Goal of the exercise: From the entries below, retype only the lines from the one with "h): rng.uniform(0, 0.035)" through the one with "for (s, f, h), amount", exactly as written.

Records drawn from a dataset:
====
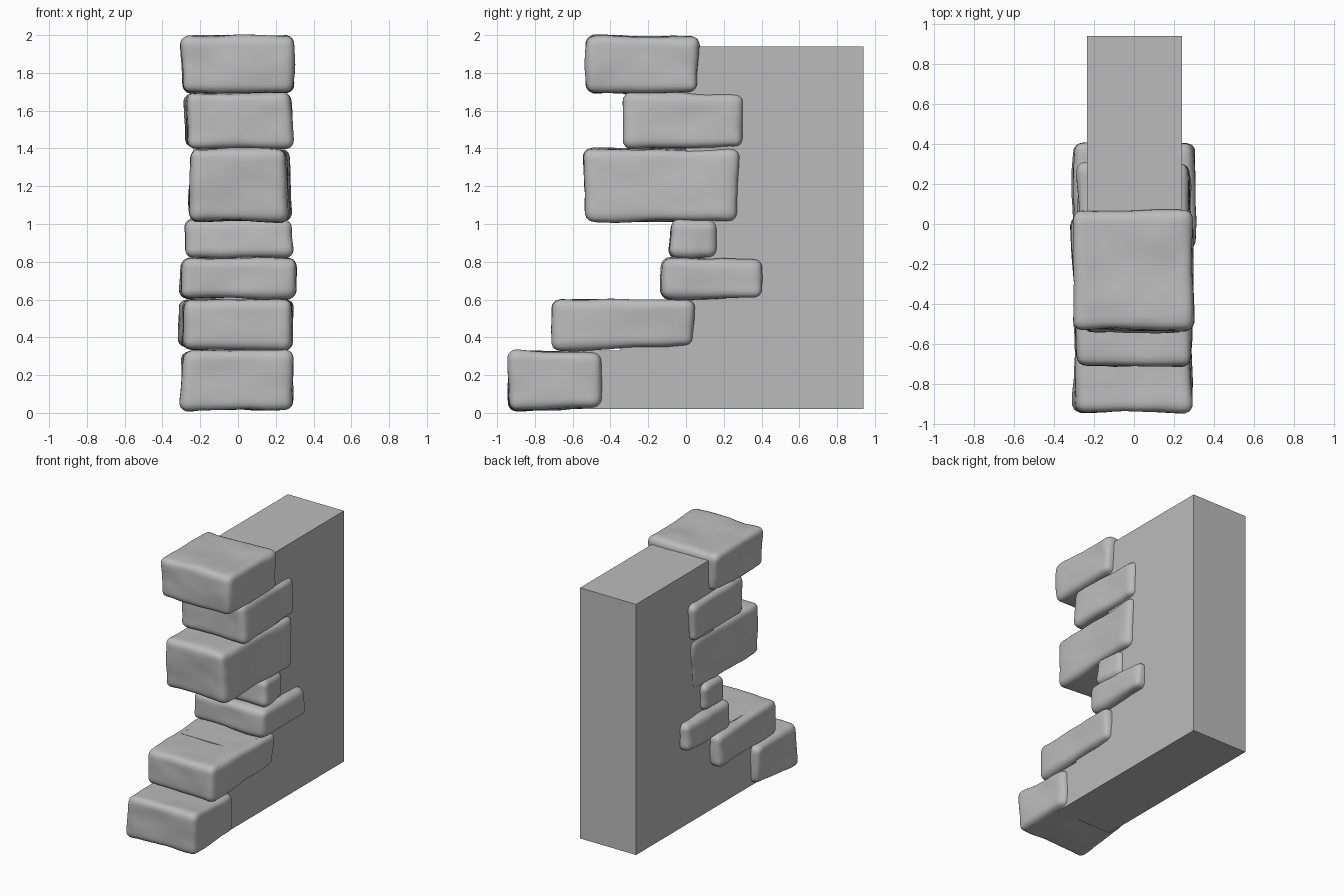
import bpy
import bmesh
import random
from mathutils import Vector, noise
from math import sin, pi

if "Cube" in bpy.data.objects:
    bpy.data.objects.remove(bpy.data.objects["Cube"], do_unlink=True)


def make_material(name, grey):
    mat = bpy.data.materials.new(name)
    mat.use_nodes = True
    colour = (grey, grey, grey, 1.0)
    mat.diffuse_color = colour
    mat.node_tree.nodes["Principled BSDF"].inputs["Base Color"].default_value = colour
    return mat


stone_grey = make_material("stone grey", 0.5)


def finish(bm, name):
    bmesh.ops.recalc_face_normals(bm, faces=bm.faces)
    mesh = bpy.data.meshes.new(name)
    bm.to_mesh(mesh)
    bm.free()
    mesh.materials.append(stone_grey)
    obj = bpy.data.objects.new(name, mesh)
    bpy.context.collection.objects.link(obj)
    return obj


def rounded_point(unit, half, radius):
    """Push a point of a unit cube onto a box with rounded edges."""
    p = Vector([sin(unit[i] * pi / 2) * half[i] for i in range(3)])
    inner = Vector([max(-half[i] + radius, min(half[i] - radius, p[i])) for i in range(3)])
    offset = p - inner
    if offset.length > 0:
        p = inner + offset.normalized() * radius
    return p


def make_stone(name, left, right, profile, seed):
    """Worn block; profile lists its side corners (y, z):
    front bottom, back bottom, back top, front top."""
    rng = random.Random(seed)
    front_low, back_low, back_high, front_high = [Vector(c) for c in profile]
    half = Vector((right - left,
                   (back_low - front_low).length,
                   (front_high - front_low).length)) / 2
    radius = 0.05
    # uneven widths at the eight corners
    shrink = {(s, f, h): rng.uniform(0, 0.035)
              for s in (0, 1) for f in (0, 1) for h in (0, 1)}
    drift = Vector((seed * 3.7, seed * 1.9, seed * 5.3))

    bm = bmesh.new()
    bmesh.ops.create_cube(bm, size=2)
    bmesh.ops.subdivide_edges(bm, edges=bm.edges, cuts=17, use_grid_fill=True)
    for v in bm.verts:
        p = rounded_point(v.co, half, radius)
        a, b, c = [(p[i] / half[i] + 1) / 2 for i in range(3)]
        low = front_low.lerp(back_low, b)
        high = front_high.lerp(back_high, b)
        side = low.lerp(high, c)
        inset = sum(amount
                    * (a if s else 1 - a) * (b if f else 1 - b) * (c if h else 1 - c)
                    * (-1 if s else 1)
                    for (s, f, h), amount in shrink.items())
        v.co = (left + (right - left) * a + inset, side.x, side.y)
    # broad dents plus smaller chips
    bm.normal_update()
    for v in bm.verts:
        broad = noise.noise(v.co * 4 + drift)
        chips = noise.noise(v.co * 10 + drift)
        v.co += v.normal * (0.012 * broad + 0.005 * chips - 0.002)
    obj = finish(bm, name)
    bpy.ops.object.select_all(action="DESELECT")
    obj.select_set(True)
    bpy.context.view_layer.objects.active = obj
    bpy.ops.object.shade_smooth_by_angle(angle=pi / 3)


# Stones from the ground up: name, left x, right x, side corners
stones = [
    ("base_stone", -0.315, 0.31,
     [(-0.94, 0.01), (-0.45, 0.03), (-0.45, 0.32), (-0.94, 0.335)]),
    ("second_stone", -0.32, 0.31,
     [(-0.71, 0.33), (0.04, 0.35), (0.05, 0.6), (-0.71, 0.605)]),
    ("third_stone", -0.32, 0.32,
     [(-0.13, 0.605), (0.41, 0.605), (0.41, 0.82), (-0.13, 0.82)]),
    ("small_stone", -0.29, 0.30,
     [(-0.09, 0.82), (0.165, 0.82), (0.165, 1.02), (-0.08, 1.03)]),
    ("tall_stone", -0.28, 0.29,
     [(-0.53, 1.01), (0.27, 1.015), (0.285, 1.4), (-0.545, 1.4)]),
    ("sixth_stone", -0.30, 0.30,
     [(-0.335, 1.395), (0.30, 1.405), (0.31, 1.69), (-0.33, 1.70)]),
    ("cap_stone", -0.31, 0.31,
     [(-0.53, 1.69), (0.065, 1.695), (0.07, 1.99), (-0.53, 2.0)]),
]
for number, (name, left, right, profile) in enumerate(stones):
    make_stone(name, left, right, profile, number + 1)

# Wall slab whose broken front edge steps back inside each stone
steps = [(-0.55, 0.02, 0.33), (-0.35, 0.33, 0.6), (0.1, 0.6, 0.82), (0.04, 0.82, 1.02),
         (0.0, 1.02, 1.4), (0.0, 1.4, 1.69), (-0.1, 1.69, 1.94)]
outline = [(0.94, 0.02)]
for y, bottom, top in steps:
    outline += [(y, bottom), (y, top)]
outline.append((0.94, 1.94))
bm = bmesh.new()
face = bm.faces.new([bm.verts.new((-0.235, y, z)) for y, z in outline])
extruded = bmesh.ops.extrude_face_region(bm, geom=[face])["geom"]
bmesh.ops.translate(bm, vec=(0.475, 0, 0),
                    verts=[g for g in extruded if isinstance(g, bmesh.types.BMVert)])
finish(bm, "wall_slab")
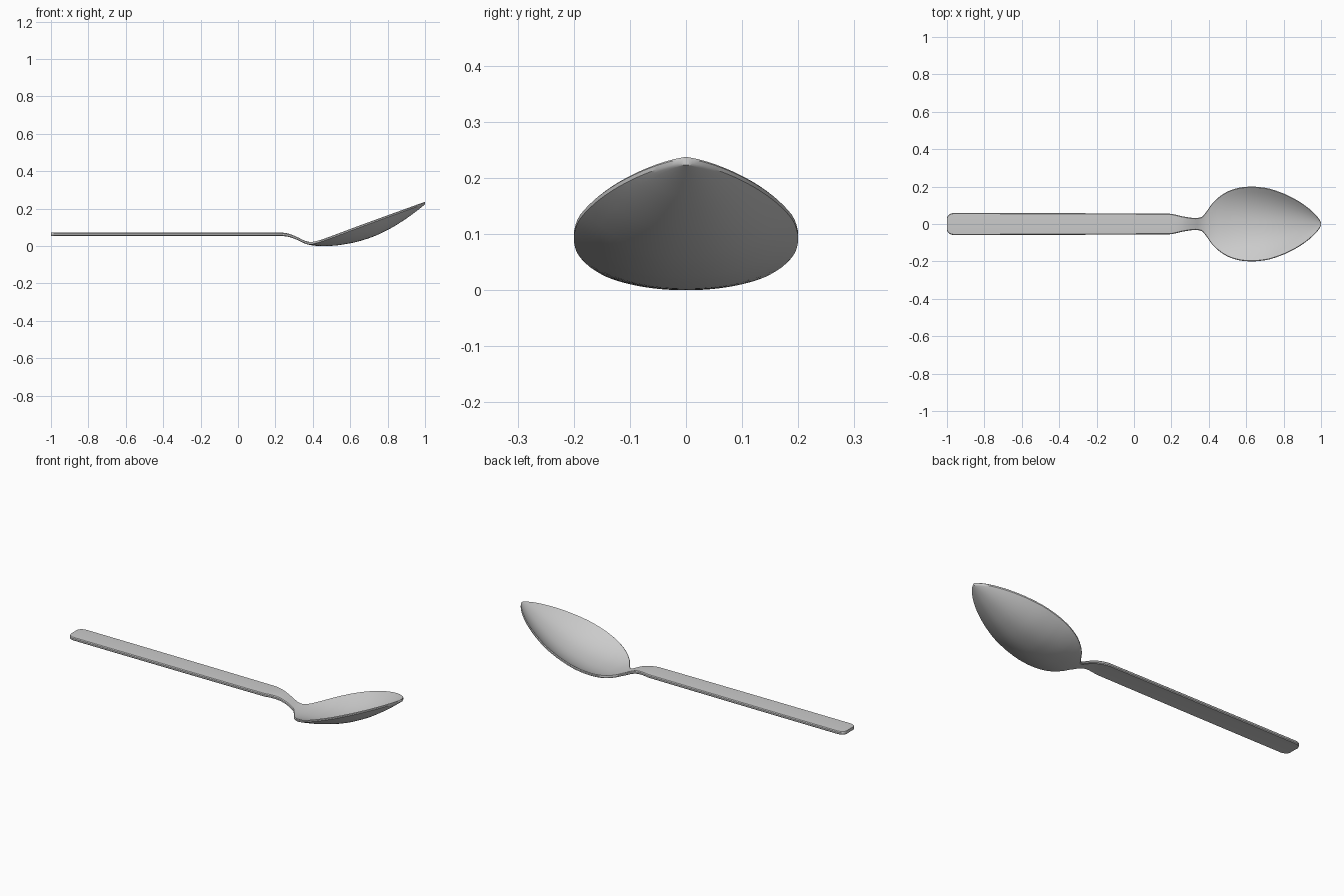
import bpy, bmesh

if "Cube" in bpy.data.objects:
    bpy.data.objects.remove(bpy.data.objects["Cube"])

# Profile keys along the spoon: (x, half width)
WIDTH = [(-1, .034), (-.995, .044), (-.985, .053), (-.965, .059), (.19, .055), (.23, .048),
         (.27, .039), (.33, .032), (.36, .037), (.385, .063), (.42, .112), (.47, .156),
         (.52, .182), (.58, .197), (.63, .2), (.7, .194), (.78, .171), (.86, .134),
         (.92, .095), (.96, .061), (.985, .033), (.996, .016), (1, .006)]
# Top surface height at the rim, and along the centre line: (x, z)
RIM = [(-1, .072), (.22, .072), (.26, .068), (.29, .06), (.32, .047), (.36, .028),
       (.39, .022), (.42, .027), (.5, .054), (.62, .099), (1, .237)]
CENTRE = [(-1, .073), (.22, .073), (.26, .069), (.29, .06), (.32, .047), (.36, .027),
          (.39, .019), (.44, .014), (.5, .0155), (.6, .029), (.7, .056), (.8, .1),
          (.9, .161), (.96, .205), (1, .237)]
THICK = [(-1, .017), (.25, .017), (.4, .014), (1, .014)]


def curve(keys, x):
    """Monotone cubic interpolation, so the long straights stay straight."""
    d = [(b[1] - a[1]) / (b[0] - a[0]) for a, b in zip(keys, keys[1:])]
    m = [d[0]] + [2 * p * q / (p + q) if p * q > 0 else 0 for p, q in zip(d, d[1:])] + [d[-1]]
    i = 0
    while i < len(keys) - 2 and x > keys[i + 1][0]:
        i += 1
    (x0, y0), (x1, y1) = keys[i], keys[i + 1]
    h = x1 - x0
    t = (x - x0) / h
    return (y0 * (2*t**3 - 3*t*t + 1) + h * m[i] * (t**3 - 2*t*t + t)
            + y1 * (3*t*t - 2*t**3) + h * m[i + 1] * (t**3 - t*t))


def section(x, n=16):
    """Closed cross-section: top surface, rounded rim, underside."""
    w, rim, mid, th = (curve(k, x) for k in (WIDTH, RIM, CENTRE, THICK))
    inset = min(.004, w * .3)
    top = []
    for i in range(n + 1):
        t = 2 * i / n - 1
        top.append((x, t * (w - inset), mid + (rim - mid) * abs(t) ** 2.2))
    under = [(a, b, max(c - th, 0)) for a, b, c in reversed(top)]
    return (top + [(x, w, rim - th * .25), (x, w, rim - th * .75)]
            + under + [(x, -w, rim - th * .75), (x, -w, rim - th * .25)])


# Stations: a few steps between width keys, more along the neck and bowl
stations = []
for (a, _), (b, _) in zip(WIDTH, WIDTH[1:]):
    steps = 12 if b - a > .5 else 3 if b - a > .02 else 2
    stations += [a + (b - a) * i / steps for i in range(steps)]
stations.append(1)

# Spoon: handle, neck and bowl lofted as one piece
bm = bmesh.new()
rings = [[bm.verts.new(p) for p in section(x)] for x in stations]
for r, s in zip(rings, rings[1:]):
    for i in range(len(r)):
        j = (i + 1) % len(r)
        bm.faces.new((r[i], r[j], s[j], s[i]))
bm.faces.new(rings[0])
bm.faces.new(rings[-1])
bmesh.ops.recalc_face_normals(bm, faces=bm.faces)
mesh = bpy.data.meshes.new("spoon")
bm.to_mesh(mesh)
bm.free()
spoon = bpy.data.objects.new("spoon", mesh)
bpy.context.collection.objects.link(spoon)
bpy.context.view_layer.objects.active = spoon
spoon.select_set(True)
bpy.ops.object.shade_smooth_by_angle(angle=0.6)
====
Expected answer:
    shrink = {(s, f, h): rng.uniform(0, 0.035)
              for s in (0, 1) for f in (0, 1) for h in (0, 1)}
    drift = Vector((seed * 3.7, seed * 1.9, seed * 5.3))

    bm = bmesh.new()
    bmesh.ops.create_cube(bm, size=2)
    bmesh.ops.subdivide_edges(bm, edges=bm.edges, cuts=17, use_grid_fill=True)
    for v in bm.verts:
        p = rounded_point(v.co, half, radius)
        a, b, c = [(p[i] / half[i] + 1) / 2 for i in range(3)]
        low = front_low.lerp(back_low, b)
        high = front_high.lerp(back_high, b)
        side = low.lerp(high, c)
        inset = sum(amount
                    * (a if s else 1 - a) * (b if f else 1 - b) * (c if h else 1 - c)
                    * (-1 if s else 1)
                    for (s, f, h), amount in shrink.items())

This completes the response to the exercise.